(Plain-text document sources)
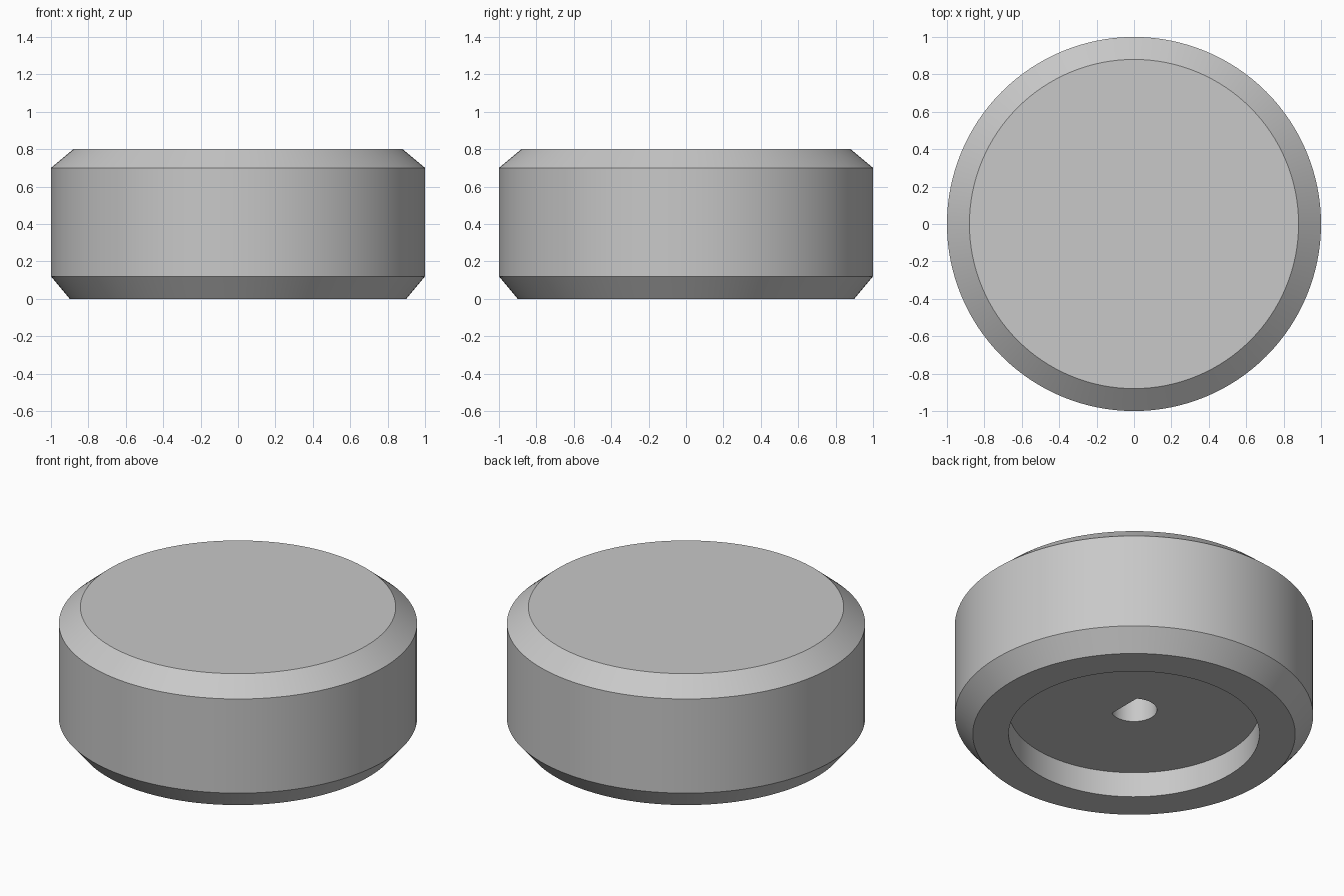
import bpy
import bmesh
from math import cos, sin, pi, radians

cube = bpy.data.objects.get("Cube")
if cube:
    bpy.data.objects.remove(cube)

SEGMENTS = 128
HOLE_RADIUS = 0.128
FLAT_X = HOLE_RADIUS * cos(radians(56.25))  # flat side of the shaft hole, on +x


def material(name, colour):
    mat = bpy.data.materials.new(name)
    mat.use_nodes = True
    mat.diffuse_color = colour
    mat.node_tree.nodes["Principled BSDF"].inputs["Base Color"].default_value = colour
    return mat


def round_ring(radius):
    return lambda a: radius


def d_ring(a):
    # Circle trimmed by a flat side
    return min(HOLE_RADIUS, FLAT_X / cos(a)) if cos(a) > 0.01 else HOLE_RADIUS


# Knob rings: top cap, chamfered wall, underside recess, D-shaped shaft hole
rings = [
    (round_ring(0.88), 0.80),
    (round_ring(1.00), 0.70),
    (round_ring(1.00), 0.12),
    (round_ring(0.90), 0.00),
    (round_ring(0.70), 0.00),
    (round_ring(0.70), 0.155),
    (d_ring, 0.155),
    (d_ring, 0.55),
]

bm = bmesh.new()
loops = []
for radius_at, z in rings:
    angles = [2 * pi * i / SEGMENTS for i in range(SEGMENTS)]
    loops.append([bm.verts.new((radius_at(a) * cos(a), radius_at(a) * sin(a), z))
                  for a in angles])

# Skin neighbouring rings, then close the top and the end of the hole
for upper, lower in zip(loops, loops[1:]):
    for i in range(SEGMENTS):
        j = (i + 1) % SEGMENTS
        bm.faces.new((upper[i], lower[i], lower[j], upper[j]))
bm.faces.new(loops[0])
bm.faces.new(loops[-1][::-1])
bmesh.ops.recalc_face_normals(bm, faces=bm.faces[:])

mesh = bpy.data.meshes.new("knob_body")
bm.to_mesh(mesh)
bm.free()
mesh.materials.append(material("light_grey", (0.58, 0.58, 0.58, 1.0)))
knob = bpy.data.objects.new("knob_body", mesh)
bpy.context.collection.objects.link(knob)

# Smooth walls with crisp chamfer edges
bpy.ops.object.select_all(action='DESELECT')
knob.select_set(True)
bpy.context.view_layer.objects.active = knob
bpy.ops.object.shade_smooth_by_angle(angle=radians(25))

Exercise prompt – Working from the records above, write out verbatim only the lines from the line containing "from math import cos, sin, pi, radians" through the line containing "# Skin neighbouring".

Written answer –
from math import cos, sin, pi, radians

cube = bpy.data.objects.get("Cube")
if cube:
    bpy.data.objects.remove(cube)

SEGMENTS = 128
HOLE_RADIUS = 0.128
FLAT_X = HOLE_RADIUS * cos(radians(56.25))  # flat side of the shaft hole, on +x


def material(name, colour):
    mat = bpy.data.materials.new(name)
    mat.use_nodes = True
    mat.diffuse_color = colour
    mat.node_tree.nodes["Principled BSDF"].inputs["Base Color"].default_value = colour
    return mat


def round_ring(radius):
    return lambda a: radius


def d_ring(a):
    # Circle trimmed by a flat side
    return min(HOLE_RADIUS, FLAT_X / cos(a)) if cos(a) > 0.01 else HOLE_RADIUS


# Knob rings: top cap, chamfered wall, underside recess, D-shaped shaft hole
rings = [
    (round_ring(0.88), 0.80),
    (round_ring(1.00), 0.70),
    (round_ring(1.00), 0.12),
    (round_ring(0.90), 0.00),
    (round_ring(0.70), 0.00),
    (round_ring(0.70), 0.155),
    (d_ring, 0.155),
    (d_ring, 0.55),
]

bm = bmesh.new()
loops = []
for radius_at, z in rings:
    angles = [2 * pi * i / SEGMENTS for i in range(SEGMENTS)]
    loops.append([bm.verts.new((radius_at(a) * cos(a), radius_at(a) * sin(a), z))
                  for a in angles])

# Skin neighbouring rings, then close the top and the end of the hole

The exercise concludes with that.